MATERIAL SUPPLIED:
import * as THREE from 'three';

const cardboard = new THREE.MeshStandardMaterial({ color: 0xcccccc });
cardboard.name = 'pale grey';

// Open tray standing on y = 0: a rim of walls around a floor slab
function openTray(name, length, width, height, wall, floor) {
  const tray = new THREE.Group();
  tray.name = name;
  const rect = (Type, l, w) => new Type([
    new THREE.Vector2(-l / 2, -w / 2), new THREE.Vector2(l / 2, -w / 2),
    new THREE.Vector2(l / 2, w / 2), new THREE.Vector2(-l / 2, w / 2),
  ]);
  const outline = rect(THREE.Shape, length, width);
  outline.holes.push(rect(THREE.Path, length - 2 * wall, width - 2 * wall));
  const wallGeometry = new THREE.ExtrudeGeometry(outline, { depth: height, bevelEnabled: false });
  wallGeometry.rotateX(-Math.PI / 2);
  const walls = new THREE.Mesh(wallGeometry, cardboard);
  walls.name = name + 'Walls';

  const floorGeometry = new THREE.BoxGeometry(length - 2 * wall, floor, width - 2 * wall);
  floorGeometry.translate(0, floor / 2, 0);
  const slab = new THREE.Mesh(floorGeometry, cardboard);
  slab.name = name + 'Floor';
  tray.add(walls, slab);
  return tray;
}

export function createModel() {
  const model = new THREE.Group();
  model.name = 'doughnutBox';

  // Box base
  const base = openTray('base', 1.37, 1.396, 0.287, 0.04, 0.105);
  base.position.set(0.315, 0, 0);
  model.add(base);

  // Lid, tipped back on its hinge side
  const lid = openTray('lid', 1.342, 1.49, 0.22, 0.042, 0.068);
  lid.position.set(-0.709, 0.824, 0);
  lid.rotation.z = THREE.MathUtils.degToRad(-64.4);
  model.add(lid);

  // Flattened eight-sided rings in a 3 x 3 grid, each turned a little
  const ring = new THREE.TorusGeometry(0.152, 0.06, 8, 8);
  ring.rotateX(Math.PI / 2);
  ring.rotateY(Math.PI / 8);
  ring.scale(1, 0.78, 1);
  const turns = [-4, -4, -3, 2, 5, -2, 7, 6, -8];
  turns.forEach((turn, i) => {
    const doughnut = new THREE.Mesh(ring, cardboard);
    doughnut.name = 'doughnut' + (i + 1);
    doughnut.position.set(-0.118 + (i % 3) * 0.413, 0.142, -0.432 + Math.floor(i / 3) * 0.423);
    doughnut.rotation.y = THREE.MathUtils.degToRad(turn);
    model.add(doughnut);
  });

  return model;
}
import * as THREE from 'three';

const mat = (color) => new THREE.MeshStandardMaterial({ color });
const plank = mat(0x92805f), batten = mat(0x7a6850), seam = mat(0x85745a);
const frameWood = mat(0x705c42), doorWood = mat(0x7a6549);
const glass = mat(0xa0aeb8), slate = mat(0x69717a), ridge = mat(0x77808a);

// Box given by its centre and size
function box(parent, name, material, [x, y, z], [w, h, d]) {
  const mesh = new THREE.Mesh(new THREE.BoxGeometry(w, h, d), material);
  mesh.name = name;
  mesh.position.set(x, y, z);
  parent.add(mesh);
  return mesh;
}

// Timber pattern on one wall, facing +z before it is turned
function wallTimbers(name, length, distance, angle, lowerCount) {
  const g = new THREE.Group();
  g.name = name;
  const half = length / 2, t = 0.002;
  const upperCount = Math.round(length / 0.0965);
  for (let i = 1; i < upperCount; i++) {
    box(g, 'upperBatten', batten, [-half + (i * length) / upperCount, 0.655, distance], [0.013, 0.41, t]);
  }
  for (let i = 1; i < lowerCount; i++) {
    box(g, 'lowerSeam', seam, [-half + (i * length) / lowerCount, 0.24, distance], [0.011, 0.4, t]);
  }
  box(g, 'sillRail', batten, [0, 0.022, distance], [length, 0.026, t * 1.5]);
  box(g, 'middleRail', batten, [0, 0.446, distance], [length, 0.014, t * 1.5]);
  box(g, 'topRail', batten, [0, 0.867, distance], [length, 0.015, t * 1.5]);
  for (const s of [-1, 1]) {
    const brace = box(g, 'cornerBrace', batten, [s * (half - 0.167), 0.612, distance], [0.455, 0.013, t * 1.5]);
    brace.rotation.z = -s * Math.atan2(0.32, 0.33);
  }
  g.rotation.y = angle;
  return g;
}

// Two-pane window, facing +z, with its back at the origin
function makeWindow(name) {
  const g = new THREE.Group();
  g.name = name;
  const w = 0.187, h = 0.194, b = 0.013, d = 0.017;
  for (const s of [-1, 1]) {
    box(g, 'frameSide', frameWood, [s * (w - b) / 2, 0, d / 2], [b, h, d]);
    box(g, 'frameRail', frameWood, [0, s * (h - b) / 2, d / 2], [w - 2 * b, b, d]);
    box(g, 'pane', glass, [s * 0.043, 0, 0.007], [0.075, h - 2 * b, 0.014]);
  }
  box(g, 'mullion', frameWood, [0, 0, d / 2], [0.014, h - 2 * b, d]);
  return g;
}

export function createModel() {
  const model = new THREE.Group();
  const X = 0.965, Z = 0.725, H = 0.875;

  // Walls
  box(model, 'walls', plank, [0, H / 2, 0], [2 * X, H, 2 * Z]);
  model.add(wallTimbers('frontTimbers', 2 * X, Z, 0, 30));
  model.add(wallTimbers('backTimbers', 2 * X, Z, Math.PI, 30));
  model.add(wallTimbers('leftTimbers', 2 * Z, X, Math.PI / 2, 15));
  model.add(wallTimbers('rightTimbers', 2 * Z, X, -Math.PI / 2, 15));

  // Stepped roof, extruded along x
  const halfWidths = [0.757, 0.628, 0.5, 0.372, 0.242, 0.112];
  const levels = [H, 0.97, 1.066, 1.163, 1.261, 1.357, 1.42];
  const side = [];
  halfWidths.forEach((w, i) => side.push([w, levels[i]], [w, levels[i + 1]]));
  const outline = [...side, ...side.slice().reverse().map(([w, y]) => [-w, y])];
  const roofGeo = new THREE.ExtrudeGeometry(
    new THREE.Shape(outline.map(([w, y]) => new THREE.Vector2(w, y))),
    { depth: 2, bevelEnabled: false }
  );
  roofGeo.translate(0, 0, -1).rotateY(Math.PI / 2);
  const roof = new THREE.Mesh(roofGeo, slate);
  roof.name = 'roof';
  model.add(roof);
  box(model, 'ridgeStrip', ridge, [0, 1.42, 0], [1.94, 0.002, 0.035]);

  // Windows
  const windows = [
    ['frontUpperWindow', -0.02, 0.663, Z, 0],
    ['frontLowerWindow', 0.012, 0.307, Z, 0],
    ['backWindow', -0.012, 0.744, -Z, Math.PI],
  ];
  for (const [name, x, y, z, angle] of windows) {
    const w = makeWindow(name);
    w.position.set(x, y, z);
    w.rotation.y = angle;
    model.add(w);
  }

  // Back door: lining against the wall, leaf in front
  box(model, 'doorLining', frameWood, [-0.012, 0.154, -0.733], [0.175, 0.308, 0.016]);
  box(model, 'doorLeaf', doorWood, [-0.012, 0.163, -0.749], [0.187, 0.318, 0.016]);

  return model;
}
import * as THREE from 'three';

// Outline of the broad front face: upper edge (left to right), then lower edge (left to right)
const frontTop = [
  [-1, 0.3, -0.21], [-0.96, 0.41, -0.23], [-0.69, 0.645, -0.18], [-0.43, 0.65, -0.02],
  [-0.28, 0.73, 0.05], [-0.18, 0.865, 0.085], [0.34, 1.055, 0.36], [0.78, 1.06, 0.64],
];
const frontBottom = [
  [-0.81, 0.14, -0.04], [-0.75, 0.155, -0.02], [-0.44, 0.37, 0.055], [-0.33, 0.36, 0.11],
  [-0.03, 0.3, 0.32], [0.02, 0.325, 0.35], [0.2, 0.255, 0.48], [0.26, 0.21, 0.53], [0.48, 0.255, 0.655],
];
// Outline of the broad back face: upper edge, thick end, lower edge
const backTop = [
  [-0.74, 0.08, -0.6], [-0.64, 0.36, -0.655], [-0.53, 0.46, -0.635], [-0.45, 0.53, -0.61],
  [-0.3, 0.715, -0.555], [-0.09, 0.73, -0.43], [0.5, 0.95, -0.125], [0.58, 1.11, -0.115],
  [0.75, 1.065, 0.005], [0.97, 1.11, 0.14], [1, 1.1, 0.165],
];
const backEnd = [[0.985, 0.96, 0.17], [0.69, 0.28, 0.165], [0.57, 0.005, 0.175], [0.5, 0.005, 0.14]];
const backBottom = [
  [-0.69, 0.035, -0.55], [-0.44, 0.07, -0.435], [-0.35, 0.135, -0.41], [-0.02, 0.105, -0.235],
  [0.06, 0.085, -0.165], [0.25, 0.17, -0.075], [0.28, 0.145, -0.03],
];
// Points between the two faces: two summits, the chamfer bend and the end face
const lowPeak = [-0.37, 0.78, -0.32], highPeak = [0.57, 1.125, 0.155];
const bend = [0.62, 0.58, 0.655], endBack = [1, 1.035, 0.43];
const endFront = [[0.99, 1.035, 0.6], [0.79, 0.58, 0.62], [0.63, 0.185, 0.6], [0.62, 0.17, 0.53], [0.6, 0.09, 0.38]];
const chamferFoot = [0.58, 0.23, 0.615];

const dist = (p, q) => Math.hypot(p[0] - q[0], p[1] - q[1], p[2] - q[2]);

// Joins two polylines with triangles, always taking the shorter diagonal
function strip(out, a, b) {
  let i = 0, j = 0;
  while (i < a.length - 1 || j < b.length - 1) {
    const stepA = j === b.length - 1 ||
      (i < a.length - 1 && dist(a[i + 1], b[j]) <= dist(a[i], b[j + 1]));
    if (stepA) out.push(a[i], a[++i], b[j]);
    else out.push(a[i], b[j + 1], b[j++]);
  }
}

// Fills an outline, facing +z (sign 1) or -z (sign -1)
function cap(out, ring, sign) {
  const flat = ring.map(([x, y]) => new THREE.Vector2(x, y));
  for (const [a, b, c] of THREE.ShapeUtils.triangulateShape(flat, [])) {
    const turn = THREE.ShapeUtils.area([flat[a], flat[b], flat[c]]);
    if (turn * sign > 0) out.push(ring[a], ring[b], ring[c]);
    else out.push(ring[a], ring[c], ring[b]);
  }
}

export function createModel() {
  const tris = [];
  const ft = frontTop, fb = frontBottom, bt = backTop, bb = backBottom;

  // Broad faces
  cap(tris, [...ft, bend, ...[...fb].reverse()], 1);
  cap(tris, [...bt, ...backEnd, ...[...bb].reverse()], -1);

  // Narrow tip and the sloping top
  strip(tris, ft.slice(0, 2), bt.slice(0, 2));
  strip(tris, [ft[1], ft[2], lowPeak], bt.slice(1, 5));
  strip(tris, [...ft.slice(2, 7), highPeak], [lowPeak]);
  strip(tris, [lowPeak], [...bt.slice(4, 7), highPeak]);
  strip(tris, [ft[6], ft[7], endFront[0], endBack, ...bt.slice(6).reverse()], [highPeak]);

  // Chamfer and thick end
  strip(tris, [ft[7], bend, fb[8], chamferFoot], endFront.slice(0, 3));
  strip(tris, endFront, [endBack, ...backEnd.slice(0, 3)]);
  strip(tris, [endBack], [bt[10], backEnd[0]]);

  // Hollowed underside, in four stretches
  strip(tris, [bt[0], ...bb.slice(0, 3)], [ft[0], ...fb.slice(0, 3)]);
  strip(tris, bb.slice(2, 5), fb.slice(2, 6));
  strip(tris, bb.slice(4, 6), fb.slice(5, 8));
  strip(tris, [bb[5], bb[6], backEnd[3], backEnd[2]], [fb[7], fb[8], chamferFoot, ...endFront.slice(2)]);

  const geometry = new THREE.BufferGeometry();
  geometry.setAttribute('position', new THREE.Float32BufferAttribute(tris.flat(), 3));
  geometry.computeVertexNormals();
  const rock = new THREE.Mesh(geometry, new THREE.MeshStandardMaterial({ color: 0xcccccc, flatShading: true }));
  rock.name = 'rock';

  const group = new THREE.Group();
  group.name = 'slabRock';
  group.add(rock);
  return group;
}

GOAL OF THE EXERCISE: Look through the listing above and copy each line with the word "lowPeak" in it.

RESPONSE:
const lowPeak = [-0.37, 0.78, -0.32], highPeak = [0.57, 1.125, 0.155];
  strip(tris, [ft[1], ft[2], lowPeak], bt.slice(1, 5));
  strip(tris, [...ft.slice(2, 7), highPeak], [lowPeak]);
  strip(tris, [lowPeak], [...bt.slice(4, 7), highPeak]);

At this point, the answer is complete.